→ **What you are asked to do**:
Copy all of the records word for word.

→ **Supplied records**:
● ● ● ● ●
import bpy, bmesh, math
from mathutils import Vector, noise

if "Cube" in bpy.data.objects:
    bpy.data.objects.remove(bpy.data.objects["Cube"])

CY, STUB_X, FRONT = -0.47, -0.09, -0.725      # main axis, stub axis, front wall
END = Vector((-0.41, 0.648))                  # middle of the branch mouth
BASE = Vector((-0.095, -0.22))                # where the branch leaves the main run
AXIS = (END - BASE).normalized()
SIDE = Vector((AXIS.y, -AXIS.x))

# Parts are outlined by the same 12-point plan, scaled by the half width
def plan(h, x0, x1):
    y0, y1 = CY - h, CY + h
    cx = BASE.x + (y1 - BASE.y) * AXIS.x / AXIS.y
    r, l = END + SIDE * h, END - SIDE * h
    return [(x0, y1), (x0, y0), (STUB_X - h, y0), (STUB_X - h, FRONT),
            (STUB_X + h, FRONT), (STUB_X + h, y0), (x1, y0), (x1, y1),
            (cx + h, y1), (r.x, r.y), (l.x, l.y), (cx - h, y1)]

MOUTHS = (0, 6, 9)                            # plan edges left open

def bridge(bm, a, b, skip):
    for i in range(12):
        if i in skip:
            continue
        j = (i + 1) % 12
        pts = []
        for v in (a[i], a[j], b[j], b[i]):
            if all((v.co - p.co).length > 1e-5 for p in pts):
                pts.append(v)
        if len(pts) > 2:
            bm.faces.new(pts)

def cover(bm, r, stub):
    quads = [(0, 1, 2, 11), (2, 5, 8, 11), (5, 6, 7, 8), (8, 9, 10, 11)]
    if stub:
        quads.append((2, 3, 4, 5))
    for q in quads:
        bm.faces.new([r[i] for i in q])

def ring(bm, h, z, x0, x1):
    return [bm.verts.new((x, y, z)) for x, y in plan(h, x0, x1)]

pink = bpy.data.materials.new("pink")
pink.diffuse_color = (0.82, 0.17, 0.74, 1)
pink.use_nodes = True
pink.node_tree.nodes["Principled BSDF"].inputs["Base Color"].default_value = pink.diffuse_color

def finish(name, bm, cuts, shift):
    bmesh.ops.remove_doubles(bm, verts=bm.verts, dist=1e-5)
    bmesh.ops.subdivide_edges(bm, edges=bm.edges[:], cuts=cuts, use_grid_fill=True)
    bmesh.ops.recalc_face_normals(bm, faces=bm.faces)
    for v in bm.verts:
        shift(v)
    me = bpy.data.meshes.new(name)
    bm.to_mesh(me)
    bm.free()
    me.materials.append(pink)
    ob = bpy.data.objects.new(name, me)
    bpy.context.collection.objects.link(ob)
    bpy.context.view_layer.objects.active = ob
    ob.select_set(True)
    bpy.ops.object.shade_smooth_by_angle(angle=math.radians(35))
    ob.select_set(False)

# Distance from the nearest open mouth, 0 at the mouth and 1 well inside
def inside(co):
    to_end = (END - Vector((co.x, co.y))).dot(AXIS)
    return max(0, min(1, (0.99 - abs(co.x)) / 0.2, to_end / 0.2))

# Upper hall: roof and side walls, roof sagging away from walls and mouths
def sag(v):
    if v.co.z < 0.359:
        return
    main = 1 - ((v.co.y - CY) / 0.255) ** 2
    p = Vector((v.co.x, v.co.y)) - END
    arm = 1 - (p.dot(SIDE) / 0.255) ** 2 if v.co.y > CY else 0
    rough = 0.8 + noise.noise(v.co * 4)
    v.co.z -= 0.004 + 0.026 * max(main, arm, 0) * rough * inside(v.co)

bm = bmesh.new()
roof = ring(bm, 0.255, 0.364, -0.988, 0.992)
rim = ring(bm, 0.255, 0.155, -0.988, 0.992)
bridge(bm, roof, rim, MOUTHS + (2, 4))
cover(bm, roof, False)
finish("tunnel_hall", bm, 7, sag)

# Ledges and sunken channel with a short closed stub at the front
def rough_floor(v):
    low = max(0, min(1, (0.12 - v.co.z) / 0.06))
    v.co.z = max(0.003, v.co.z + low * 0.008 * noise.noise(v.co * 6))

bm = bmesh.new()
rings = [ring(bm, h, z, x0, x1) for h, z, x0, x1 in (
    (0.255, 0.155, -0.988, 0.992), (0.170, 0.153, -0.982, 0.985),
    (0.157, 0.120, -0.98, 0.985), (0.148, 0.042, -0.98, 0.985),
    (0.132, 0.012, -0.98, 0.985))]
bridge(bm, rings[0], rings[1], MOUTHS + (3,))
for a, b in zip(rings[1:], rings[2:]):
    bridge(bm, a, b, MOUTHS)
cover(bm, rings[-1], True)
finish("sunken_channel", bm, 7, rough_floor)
● ● ● ● ●
→ **Exercise response**:
import bpy, bmesh, math
from mathutils import Vector, noise

if "Cube" in bpy.data.objects:
    bpy.data.objects.remove(bpy.data.objects["Cube"])

CY, STUB_X, FRONT = -0.47, -0.09, -0.725      # main axis, stub axis, front wall
END = Vector((-0.41, 0.648))                  # middle of the branch mouth
BASE = Vector((-0.095, -0.22))                # where the branch leaves the main run
AXIS = (END - BASE).normalized()
SIDE = Vector((AXIS.y, -AXIS.x))

# Parts are outlined by the same 12-point plan, scaled by the half width
def plan(h, x0, x1):
    y0, y1 = CY - h, CY + h
    cx = BASE.x + (y1 - BASE.y) * AXIS.x / AXIS.y
    r, l = END + SIDE * h, END - SIDE * h
    return [(x0, y1), (x0, y0), (STUB_X - h, y0), (STUB_X - h, FRONT),
            (STUB_X + h, FRONT), (STUB_X + h, y0), (x1, y0), (x1, y1),
            (cx + h, y1), (r.x, r.y), (l.x, l.y), (cx - h, y1)]

MOUTHS = (0, 6, 9)                            # plan edges left open

def bridge(bm, a, b, skip):
    for i in range(12):
        if i in skip:
            continue
        j = (i + 1) % 12
        pts = []
        for v in (a[i], a[j], b[j], b[i]):
            if all((v.co - p.co).length > 1e-5 for p in pts):
                pts.append(v)
        if len(pts) > 2:
            bm.faces.new(pts)

def cover(bm, r, stub):
    quads = [(0, 1, 2, 11), (2, 5, 8, 11), (5, 6, 7, 8), (8, 9, 10, 11)]
    if stub:
        quads.append((2, 3, 4, 5))
    for q in quads:
        bm.faces.new([r[i] for i in q])

def ring(bm, h, z, x0, x1):
    return [bm.verts.new((x, y, z)) for x, y in plan(h, x0, x1)]

pink = bpy.data.materials.new("pink")
pink.diffuse_color = (0.82, 0.17, 0.74, 1)
pink.use_nodes = True
pink.node_tree.nodes["Principled BSDF"].inputs["Base Color"].default_value = pink.diffuse_color

def finish(name, bm, cuts, shift):
    bmesh.ops.remove_doubles(bm, verts=bm.verts, dist=1e-5)
    bmesh.ops.subdivide_edges(bm, edges=bm.edges[:], cuts=cuts, use_grid_fill=True)
    bmesh.ops.recalc_face_normals(bm, faces=bm.faces)
    for v in bm.verts:
        shift(v)
    me = bpy.data.meshes.new(name)
    bm.to_mesh(me)
    bm.free()
    me.materials.append(pink)
    ob = bpy.data.objects.new(name, me)
    bpy.context.collection.objects.link(ob)
    bpy.context.view_layer.objects.active = ob
    ob.select_set(True)
    bpy.ops.object.shade_smooth_by_angle(angle=math.radians(35))
    ob.select_set(False)

# Distance from the nearest open mouth, 0 at the mouth and 1 well inside
def inside(co):
    to_end = (END - Vector((co.x, co.y))).dot(AXIS)
    return max(0, min(1, (0.99 - abs(co.x)) / 0.2, to_end / 0.2))

# Upper hall: roof and side walls, roof sagging away from walls and mouths
def sag(v):
    if v.co.z < 0.359:
        return
    main = 1 - ((v.co.y - CY) / 0.255) ** 2
    p = Vector((v.co.x, v.co.y)) - END
    arm = 1 - (p.dot(SIDE) / 0.255) ** 2 if v.co.y > CY else 0
    rough = 0.8 + noise.noise(v.co * 4)
    v.co.z -= 0.004 + 0.026 * max(main, arm, 0) * rough * inside(v.co)

bm = bmesh.new()
roof = ring(bm, 0.255, 0.364, -0.988, 0.992)
rim = ring(bm, 0.255, 0.155, -0.988, 0.992)
bridge(bm, roof, rim, MOUTHS + (2, 4))
cover(bm, roof, False)
finish("tunnel_hall", bm, 7, sag)

# Ledges and sunken channel with a short closed stub at the front
def rough_floor(v):
    low = max(0, min(1, (0.12 - v.co.z) / 0.06))
    v.co.z = max(0.003, v.co.z + low * 0.008 * noise.noise(v.co * 6))

bm = bmesh.new()
rings = [ring(bm, h, z, x0, x1) for h, z, x0, x1 in (
    (0.255, 0.155, -0.988, 0.992), (0.170, 0.153, -0.982, 0.985),
    (0.157, 0.120, -0.98, 0.985), (0.148, 0.042, -0.98, 0.985),
    (0.132, 0.012, -0.98, 0.985))]
bridge(bm, rings[0], rings[1], MOUTHS + (3,))
for a, b in zip(rings[1:], rings[2:]):
    bridge(bm, a, b, MOUTHS)
cover(bm, rings[-1], True)
finish("sunken_channel", bm, 7, rough_floor)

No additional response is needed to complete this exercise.